Extensive investigations have been conducted on the fish in the reservoir. Fish distribution and abundance vary among the different sectors. The migration of certain types of fish has been dependent on the arrival of the turbid flood water and their preference for riverine or semi-riverine conditions. Fish behavioural changes partially account for the differences in their contribution to the catches, which is quite significant for species of economic importance in commercial fisheries.
Risk in Economic Development
Since the dam's construction, there have been a number of plans drawn up by several agencies for the economic development of the region along the shores of the reservoir.
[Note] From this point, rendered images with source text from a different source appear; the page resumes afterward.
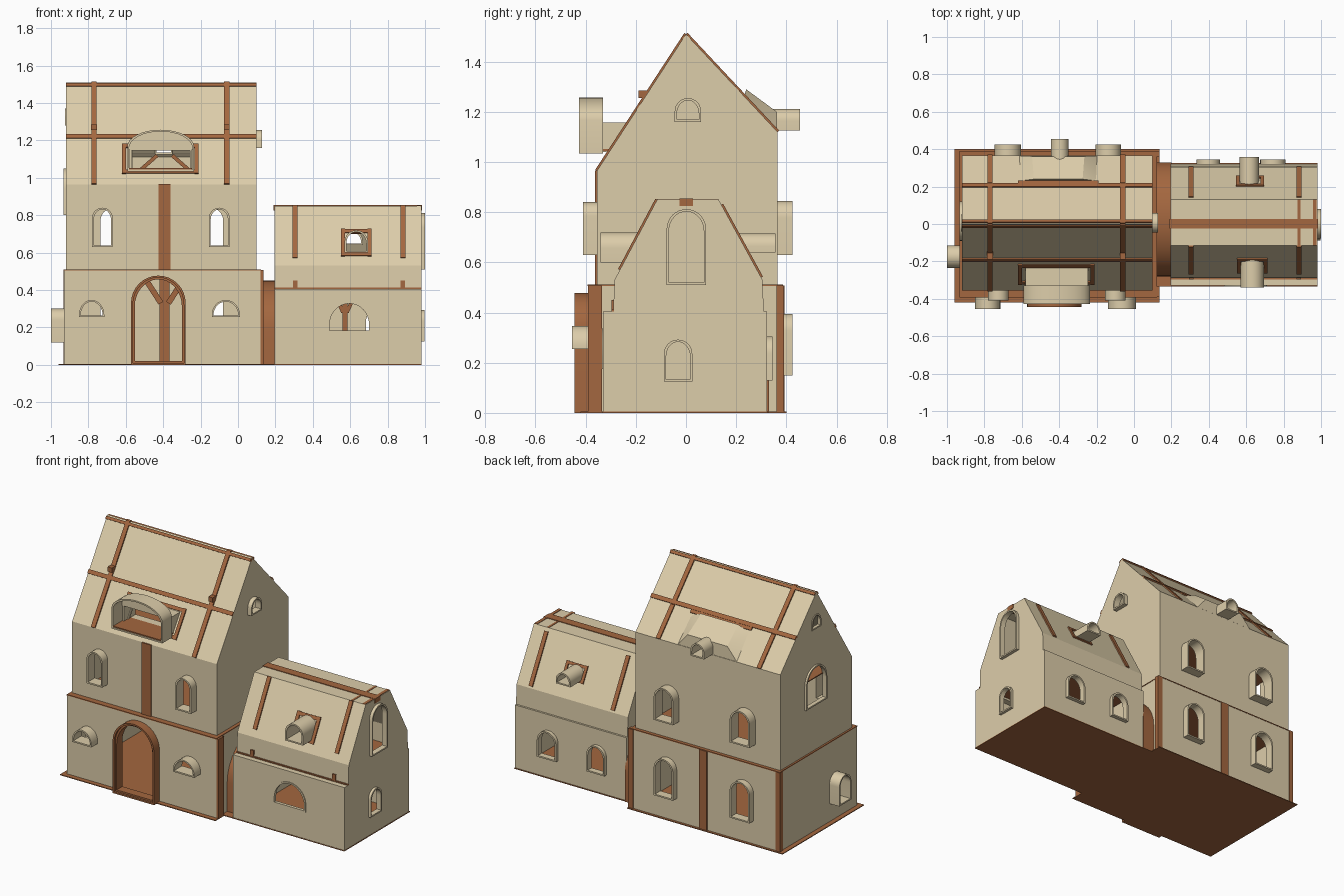
import bpy, bmesh, math
from mathutils import Vector as V

if "Cube" in bpy.data.objects:
    bpy.data.objects.remove(bpy.data.objects["Cube"])

def material(name, rgb):
    m = bpy.data.materials.new(name)
    m.diffuse_color = (*rgb, 1)
    m.use_nodes = True
    m.node_tree.nodes["Principled BSDF"].inputs["Base Color"].default_value = m.diffuse_color
    return m

PLASTER = material("plaster", (0.72, 0.61, 0.40))
WOOD = material("brown wood", (0.37, 0.135, 0.05))

def finish(name, bm, mat):
    bmesh.ops.recalc_face_normals(bm, faces=bm.faces)
    me = bpy.data.meshes.new(name)
    bm.to_mesh(me)
    bm.free()
    me.materials.append(mat)
    ob = bpy.data.objects.new(name, me)
    bpy.context.collection.objects.link(ob)
    return ob

def place(axis, p, d):
    return (d, p[0], p[1]) if axis == 'x' else (p[0], d, p[1])

def add_prism(bm, pts, axis, a, b):
    A = [bm.verts.new(place(axis, p, a)) for p in pts]
    B = [bm.verts.new(place(axis, p, b)) for p in pts]
    bm.faces.new(A)
    bm.faces.new(B)
    for i in range(len(pts)):
        j = (i + 1) % len(pts)
        bm.faces.new((A[i], A[j], B[j], B[i]))

def prism(name, pts, axis, a, b, mat):
    bm = bmesh.new()
    add_prism(bm, pts, axis, a, b)
    return finish(name, bm, mat)

def rect(u0, u1, v0, v1):
    return [(u0, v0), (u1, v0), (u1, v1), (u0, v1)]

def box(name, x0, x1, y0, y1, z0, z1, mat):
    return prism(name, rect(x0, x1, z0, z1), 'y', y0, y1, mat)

def arch(u0, u1, z0, z1, rise=None, inset=0.0):
    """Opening with a round (or flattened) top."""
    rise = min((u1 - u0) / 2, z1 - z0) if rise is None else rise
    u0, u1, z0, z1 = u0 + inset, u1 - inset, z0 + inset, z1 - inset
    rise = min(rise, z1 - z0 - 0.002)
    c, r = (u0 + u1) / 2, (u1 - u0) / 2
    return [(u0, z0), (u1, z0)] + [(c + r * math.cos(math.pi * i / 16),
            z1 - rise + rise * math.sin(math.pi * i / 16)) for i in range(17)]

def tube(name, outer, inner, axis, a, b, mat):
    bm = bmesh.new()
    r = [[bm.verts.new(place(axis, p, d)) for p in s]
         for s, d in ((outer, a), (outer, b), (inner, b), (inner, a))]
    n = len(outer)
    for k in range(4):
        for i in range(n):
            j = (i + 1) % n
            bm.faces.new((r[k][i], r[k][j], r[(k + 1) % 4][j], r[(k + 1) % 4][i]))
    return finish(name, bm, mat)

def beam(name, p, q, side, w, t, mat=WOOD):
    p, q, s = V(p), V(q), V(side).normalized()
    n = (q - p).cross(s).normalized()
    bm = bmesh.new()
    ends = [[bm.verts.new(e + s * a * w / 2 + n * b * t / 2)
             for a, b in ((-1, -1), (1, -1), (1, 1), (-1, 1))] for e in (p, q)]
    bm.faces.new(ends[0])
    bm.faces.new(ends[1])
    for i in range(4):
        j = (i + 1) % 4
        bm.faces.new((ends[0][i], ends[0][j], ends[1][j], ends[1][i]))
    return finish(name, bm, mat)

def cut(ob, pieces):
    """Subtract prisms from an object."""
    bm = bmesh.new()
    for p in pieces:
        add_prism(bm, *p)
    c = finish("cutter", bm, ob.data.materials[0])
    m = ob.modifiers.new("cut", 'BOOLEAN')
    m.operation, m.solver, m.object = 'DIFFERENCE', 'EXACT', c
    bpy.context.view_layer.objects.active = ob
    bpy.ops.object.modifier_apply(modifier=m.name)
    bpy.data.objects.remove(c)

holes = {"lower": [], "upper": [], "wing": []}

def window(part, axis, u0, u1, z0, z1, out, wall, rise=None):
    """Projecting arched surround and its opening; out = outer end, wall = inner end."""
    inner = arch(u0, u1, z0, z1, rise, 0.009)
    tube(part + "_window_surround", arch(u0, u1, z0, z1, rise), inner, axis, out, wall, PLASTER)
    d = 0.03 if out > wall else -0.03
    holes[part].append((arch(u0, u1, z0, z1, rise, 0.004), axis, out + d, wall - d))

# Lower storey openings
for x0, x1 in ((-0.85, -0.715), (-0.14, 0.01)):
    window("lower", 'y', x0, x1, 0.255, 0.347, -0.455, -0.375, 0.08)
BACK = ((-0.745, -0.605), (-0.205, -0.07))
for x0, x1 in BACK:
    window("lower", 'y', x0, x1, 0.15, 0.395, 0.425, 0.37)
    window("upper", 'y', x0, x1, 0.63, 0.845, 0.425, 0.35)
window("lower", 'x', -0.235, -0.115, 0.12, 0.3, -1.0, -0.915)
holes["lower"].append((arch(-0.56, -0.29, -0.1, 0.465), 'y', -0.5, -0.3))

# Upper storey openings
for x0, x1 in ((-0.78, -0.67), (-0.155, -0.045)):
    window("upper", 'y', x0, x1, 0.63, 0.84, -0.41, -0.34)
window("upper", 'x', -0.045, 0.06, 1.16, 1.255, 0.127, 0.085)
window("upper", 'x', -0.09, 0.12, 0.8, 1.05, -0.932, -0.905)
window("upper", 'x', -0.04, 0.05, 1.28, 1.37, -0.925, -0.905)
holes["upper"].append((rect(-0.565, -0.255, 1.05, 1.145), 'y', -0.5, -0.15))
window("upper", 'y', -0.445, -0.35, 1.125, 1.212, 0.455, 0.3)

# Wing openings
window("wing", 'y', 0.48, 0.71, 0.175, 0.337, -0.335, -0.315)
for x0, x1 in ((0.335, 0.46), (0.675, 0.81)):
    window("wing", 'y', x0, x1, 0.13, 0.305, 0.345, 0.305)
window("wing", 'y', 0.57, 0.695, 0.6, 0.72, -0.34, -0.17)
window("wing", 'y', 0.565, 0.667, 0.64, 0.716, 0.357, 0.19)
window("wing", 'x', -0.077, 0.08, 0.51, 0.812, 1.0, 0.965)
window("wing", 'x', -0.088, 0.025, 0.125, 0.292, 0.997, 0.965)

# Hollow shells
lower = box("lower_storey", -0.93, 0.12, -0.39, 0.385, 0.003, 0.507, PLASTER)
cut(lower, [(rect(-0.915, 0.105, -0.1, 0.6), 'y', -0.375, 0.37)])
cut(lower, holes["lower"])
upper = prism("upper_storey_and_roof", [(-0.355, 0.51), (-0.355, 0.965), (0, 1.51), (0.365, 1.12),
              (0.365, 0.51)], 'x', -0.92, 0.10, PLASTER)
cut(upper, [([(-0.34, 0.4), (-0.34, 0.96), (0, 1.485), (0.35, 1.112), (0.35, 0.4)], 'x', -0.905, 0.085)])
cut(upper, holes["upper"])
wing = prism("side_wing", [(-0.33, 0.003), (-0.33, 0.405), (-0.29, 0.405), (-0.285, 0.53), (-0.115, 0.85),
             (0.13, 0.85), (0.305, 0.53), (0.31, 0.405), (0.322, 0.405), (0.322, 0.003)], 'x', 0.195, 0.98, PLASTER)
cut(wing, [([(-0.315, -0.1), (-0.315, 0.39), (-0.275, 0.39), (-0.27, 0.53), (-0.107, 0.836), (0.122, 0.836),
             (0.29, 0.53), (0.295, 0.39), (0.307, 0.39), (0.307, -0.1)], 'x', 0.21, 0.965)])
cut(wing, holes["wing"])

# Floors, base and covered passage
box("main_base", -0.96, 0.135, -0.42, 0.4, 0, 0.005, WOOD)
box("wing_base", 0.13, 0.982, -0.333, 0.327, 0, 0.005, WOOD)
box("upper_floor", -0.932, 0.122, -0.392, 0.387, 0.505, 0.511, WOOD)
box("attic_floor", -0.91, 0.09, -0.345, 0.355, 0.958, 0.964, WOOD)
box("wing_floor", 0.2, 0.97, -0.297, 0.3, 0.403, 0.409, WOOD)
box("wing_eave_strip", 0.195, 0.982, -0.296, -0.288, 0.405, 0.413, WOOD)
prism("passage", arch(-0.28, 0.33, 0, 0.45, 0.26), 'x', 0.11, 0.2, WOOD)

# Posts
box("front_post", -0.425, -0.36, -0.363, -0.335, 0.505, 0.966, WOOD)
box("back_post", -0.42, -0.365, 0.355, 0.392, 0, 0.508, WOOD)
box("right_front_corner_post", 0.115, 0.135, -0.39, -0.335, 0, 0.508, WOOD)
box("right_back_corner_post", 0.10, 0.135, 0.36, 0.39, 0, 0.508, WOOD)
box("left_back_corner_post", -0.934, -0.905, 0.36, 0.39, 0, 0.508, WOOD)
box("wing_back_post", 0.56, 0.585, 0.285, 0.305, 0, 0.405, WOOD)
for s in (-1, 1):
    beam("lower_brace", (-0.392 + s * 0.02, 0.355, 0.33), (-0.392 + s * 0.13, 0.355, 0.5), (0, 1, 0), 0.02, 0.03)
    beam("attic_brace", (-0.392 + s * 0.2, 0.0, 0.98), (-0.392 + s * 0.04, 0.0, 1.12), (0, 1, 0), 0.02, 0.02)
    beam("wing_brace", (0.572 + s * 0.01, 0.295, 0.28), (0.572 + s * 0.06, 0.295, 0.39), (0, 1, 0), 0.015, 0.02)

# Door frame
tube("door_frame", arch(-0.572, -0.28, 0, 0.477), arch(-0.572, -0.28, 0, 0.477, None, 0.02), 'y', -0.432, -0.375, WOOD)
tube("door_trim", arch(-0.572, -0.28, 0, 0.477), arch(-0.572, -0.28, 0, 0.477, None, 0.01), 'y', -0.445, -0.43, WOOD)

# Roof timbers: each slope is y as a function of z
def main_front(z): return -0.355 + (z - 0.965) * 0.6514
def main_back(z): return 0.365 - (z - 1.12) * 0.936
def wing_front(z): return -0.285 + (z - 0.53) * 0.531
def wing_back(z): return 0.305 - (z - 0.53) * 0.547

def rafter(name, x, z0, z1, f, w=0.028):
    beam(name, (x, f(z0), z0), (x, f(z1), z1), (1, 0, 0), w, 0.016)

def purlin(name, x0, x1, z, f, w=0.025):
    beam(name, (x0, f(z), z), (x1, f(z), z), (0, f(z + 1) - f(z), 1), w, 0.016)

def roof_frame(name, x0, x1, z0, z1, f, w=0.022):
    for x in (x0 + w / 2, x1 - w / 2):
        rafter(name + "_side", x, z0, z1, f, w)
    for z in (z0 + w / 2, z1 - w / 2):
        purlin(name + "_rail", x0, x1, z, f, w)

for x in (-0.77, -0.06):
    rafter("main_front_rafter", x, 0.965, 1.51, main_front)
    rafter("main_back_rafter", x, 1.12, 1.51, main_back)
    box("front_peg", x - 0.015, x + 0.015, -0.19, -0.14, 1.255, 1.285, WOOD)
    box("back_peg", x - 0.012, x + 0.012, 0.18, 0.222, 1.265, 1.288, WOOD)
for x in (0.305, 0.882):
    rafter("wing_front_rafter", x, 0.57, 0.85, wing_front, 0.026)
    rafter("wing_back_rafter", x, 0.54, 0.83, wing_back, 0.026)
    box("wing_eave_peg", x - 0.012, x + 0.012, -0.296, -0.28, 0.405, 0.45, WOOD)
purlin("front_purlin", -0.92, 0.1, 1.22, main_front)
purlin("back_purlin", -0.92, 0.1, 1.292, main_back)
purlin("front_ridge_board", -0.92, 0.1, 1.495, main_front, 0.018)
purlin("back_ridge_board", -0.92, 0.1, 1.498, main_back, 0.018)
box("wing_ridge_beam", 0.19, 0.983, -0.025, 0.028, 0.825, 0.854, WOOD)
box("wing_end_trim", 0.957, 0.977, -0.115, 0.13, 0.84, 0.853, WOOD)
box("wing_cross_trim", 0.875, 0.889, -0.115, 0.13, 0.84, 0.852, WOOD)
roof_frame("front_dormer_frame", -0.62, -0.21, 1.02, 1.18, main_front)
roof_frame("wing_front_dormer_frame", 0.55, 0.715, 0.58, 0.725, wing_front)
roof_frame("wing_back_dormer_frame", 0.545, 0.695, 0.625, 0.72, wing_back, 0.018)
purlin("back_dormer_rail", -0.62, -0.19, 1.275, main_back, 0.02)

# Front dormer: arched hood with a square throat behind it
tube("front_dormer_hood", arch(-0.592, -0.235, 1.035, 1.257, 0.09),
     arch(-0.592, -0.235, 1.035, 1.257, 0.09, 0.009), 'y', -0.427, -0.33, PLASTER)
prism("front_dormer_tympanum", arch(-0.588, -0.239, 1.15, 1.25, 0.09), 'y', -0.336, -0.33, PLASTER)
tube("front_dormer_throat", rect(-0.58, -0.247, 1.04, 1.157), rect(-0.57, -0.257, 1.05, 1.147),
     'y', -0.332, -0.215, PLASTER)
box("front_dormer_sill", -0.582, -0.245, -0.424, -0.27, 1.045, 1.052, WOOD)

# Back dormer: tapered block around the round opening
bm = bmesh.new()
for s in (-1, 1):
    for dx, y, z in ((0.21, 0.23, 1.255), (0.21, 0.364, 1.118), (0.13, 0.24, 1.29),
                     (0.14, 0.362, 1.2), (0.2, 0.33, 1.13)):
        bm.verts.new((-0.405 + s * dx, y, z))
bmesh.ops.convex_hull(bm, input=bm.verts)
dormer = finish("back_dormer", bm, PLASTER)
cut(dormer, [(arch(-0.445, -0.35, 1.125, 1.212, None, 0.005), 'y', 0.1, 0.5)])

# Smooth the round arches, keep corners sharp
for ob in bpy.data.objects:
    ob.select_set(True)
bpy.context.view_layer.objects.active = upper
bpy.ops.object.shade_smooth_by_angle(angle=math.radians(20))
This includes the establishment of human settlements (e.g. irrigation, land reclamation), industrial development, and tourism and recreational programmes.
The big risk is that such development schemes will affect water quality and the aquatic ecosystem of the reservoir. Furthermore, the deterioration of the quality of the reservoir will affect downstream river uses, since the reservoir is the only source of the Nile water in Egypt.
A serious consequence could be the propagation of the disease, schistosomiasis, and the northward migration of the malaria mosquito carrier from Sudan. The mosquito Gambia has invaded Egypt on several occasions, the last being in 1942. The small carriers from both types of schistosomiasis have already been found in the reservoir. The assumption is that the fishermen brought the disease with them to the region.
Policy-makers should consider the alternative of keeping the reservoir area largely free from human activities, i.e. as a restricted and protected area, in an attempt to avoid possible pollution problems and the spreading of water-borne diseases. Alternative plans for the development of the shore of the reservoir should incorporate more realistic assessments of the environmental impacts and the cost of pollution control.
Water Quality Downstream
Despite the availability of sufficient legislation for water pollution control in Egypt, a variety of industrial waste effluents and runoffs are frequently discharged directly into the Nile at some locations along the river and its main tributaries. The most significant and potentially dangerous pollution effect is due to waste discharge from industries. The significance of the Aswan High Dam in this is that the absence of annual floods (due to long-term storage in the reservoir) means that the chance for annual cleaning of the Nile waters is very much restricted.
The Nile Delta
The Nile delta is the result of silt deposition in the Mediterranean since prehistoric time. The northern coast has assumed its present shape since ancient times. This coast has defended itself against wave attack, storms, sea and coastal currents and maintained a quasidynamic equilibrium under differing meteorological conditions. Yet observations since 1898 indicate the presence of erosion of the seashore in some locations at Rosetta and Damietta. Some scientists believe that recent erosion is due to the change of the Nile regime caused by the construction of the Aswan High Dam and the decrease of silt releases to the Mediterranean. This possibility is presently being studied through a programme of topographical, geological, morphological, sedimentation, erosion and sea current surveys.
During the planning and construction of the Aswan High Dam in the 1960s, environmental impact assessment did not play a major part. This, however, was the normal state of affairs at that time, not only in Egypt but also in other countries. With increasing environmental awareness, steps have been taken to monitor the impacts of the dam and to take appropriate remedial actions whenever necessary.